RAW DATA: Begin

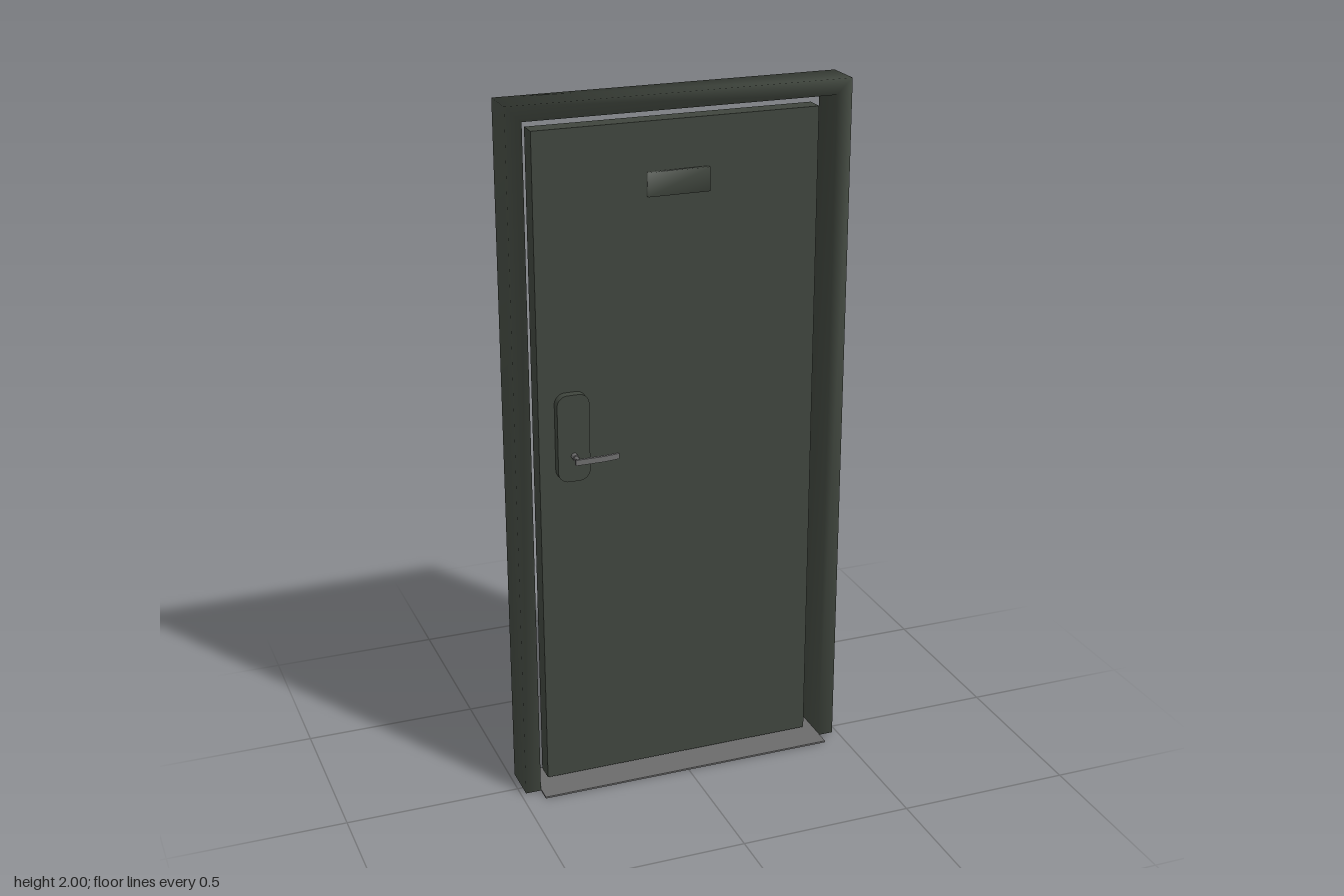
import * as THREE from 'three';
import { mergeVertices } from 'three/addons/utils/BufferGeometryUtils.js';

const paint = new THREE.MeshStandardMaterial({ color: 0x3f453d });
paint.name = 'dark green paint';
const steel = new THREE.MeshStandardMaterial({ color: 0x6b6b6b });
steel.name = 'grey steel';

function add(group, name, geometry, material, x = 0, y = 0, z = 0) {
  const mesh = new THREE.Mesh(geometry, material);
  mesh.name = name;
  mesh.position.set(x, y, z);
  group.add(mesh);
  return mesh;
}

// Box whose corners share one averaged normal, for a soft pillow look
function softBox(w, h, d) {
  const g = new THREE.BoxGeometry(w, h, d);
  g.deleteAttribute('normal');
  g.deleteAttribute('uv');
  const soft = mergeVertices(g);
  soft.computeVertexNormals();
  return soft;
}

// Mitred frame: a rectangular section swept up, across and down
function frameGeometry(xo, xi, yo, yi, zf, zb) {
  const stations = [
    [-xo, 0, -xi, 0], [-xo, yo, -xi, yi], [xo, yo, xi, yi], [xo, 0, xi, 0],
  ];
  const pos = [];
  const idx = [];
  const ring = ([ox, oy, ix, iy]) =>
    pos.push(ox, oy, zf, ix, iy, zf, ix, iy, zb, ox, oy, zb);
  stations.forEach(ring);
  for (let s = 0; s < 3; s++) {
    for (let k = 0; k < 4; k++) {
      const a = s * 4 + k, b = s * 4 + (k + 1) % 4;
      idx.push(a, b, b + 4, a, b + 4, a + 4);
    }
  }
  // flat feet with their own corners
  ring(stations[0]);
  ring(stations[3]);
  idx.push(16, 18, 17, 16, 19, 18, 20, 21, 22, 20, 22, 23);
  const g = new THREE.BufferGeometry();
  g.setAttribute('position', new THREE.Float32BufferAttribute(pos, 3));
  g.setIndex(idx);
  g.computeVertexNormals();
  return g;
}

function roundedRect(w, h, r) {
  const s = new THREE.Shape();
  const x = w / 2, y = h / 2;
  s.absarc(x - r, y - r, r, 0, Math.PI / 2);
  s.absarc(-x + r, y - r, r, Math.PI / 2, Math.PI);
  s.absarc(-x + r, -y + r, r, Math.PI, Math.PI * 1.5);
  s.absarc(x - r, -y + r, r, Math.PI * 1.5, Math.PI * 2);
  return s;
}

export function createModel() {
  const model = new THREE.Group();
  model.name = 'door';

  // Frame, leaf and threshold
  add(model, 'frame', frameGeometry(0.485, 0.44, 2, 1.957, 0.033, -0.08), paint);
  add(model, 'doorLeaf', new THREE.BoxGeometry(0.812, 1.907, 0.055), paint, 0, 0.9685, -0.0325);
  add(model, 'threshold', new THREE.BoxGeometry(0.88, 0.005, 0.16), steel, 0, 0.0025, 0);

  // Small plate near the top of the leaf
  add(model, 'namePlate', softBox(0.176, 0.066, 0.016), paint, -0.002, 1.754, 0.002);

  // Lock plate with rounded corners
  const plate = new THREE.ExtrudeGeometry(roundedRect(0.092, 0.252, 0.03), {
    depth: 0.025, bevelEnabled: false, curveSegments: 6,
  });
  add(model, 'lockPlate', plate, paint, -0.314, 1.071, -0.005);

  // Handle: collar, neck and curved lever
  const handle = new THREE.Group();
  handle.name = 'handle';
  handle.position.set(-0.314, 1.02, 0);
  model.add(handle);
  const collar = add(handle, 'collar', new THREE.CylinderGeometry(0.009, 0.009, 0.018, 16), steel, 0, 0, 0.028);
  const neck = add(handle, 'neck', new THREE.CylinderGeometry(0.006, 0.006, 0.035, 12), steel, 0, 0, 0.05);
  collar.rotation.x = neck.rotation.x = Math.PI / 2;

  const lever = new THREE.Shape();
  lever.moveTo(-0.012, 0.063);
  lever.lineTo(0.05, 0.063);
  lever.quadraticCurveTo(0.085, 0.063, 0.114, 0.057);
  lever.lineTo(0.115, 0.064);
  lever.quadraticCurveTo(0.085, 0.071, 0.05, 0.071);
  lever.lineTo(-0.012, 0.071);
  const leverGeometry = new THREE.ExtrudeGeometry(lever, {
    depth: 0.016, bevelEnabled: false, curveSegments: 6,
  });
  leverGeometry.rotateX(Math.PI / 2);
  add(handle, 'lever', leverGeometry, steel, 0, 0.008, 0);

  return model;
}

RAW DATA: End

TASK DETAILS → Report every line in the data that holds "computeVertexNormals", copying each one.

RESPONSE TO THIS EXERCISE →
  soft.computeVertexNormals();
  g.computeVertexNormals();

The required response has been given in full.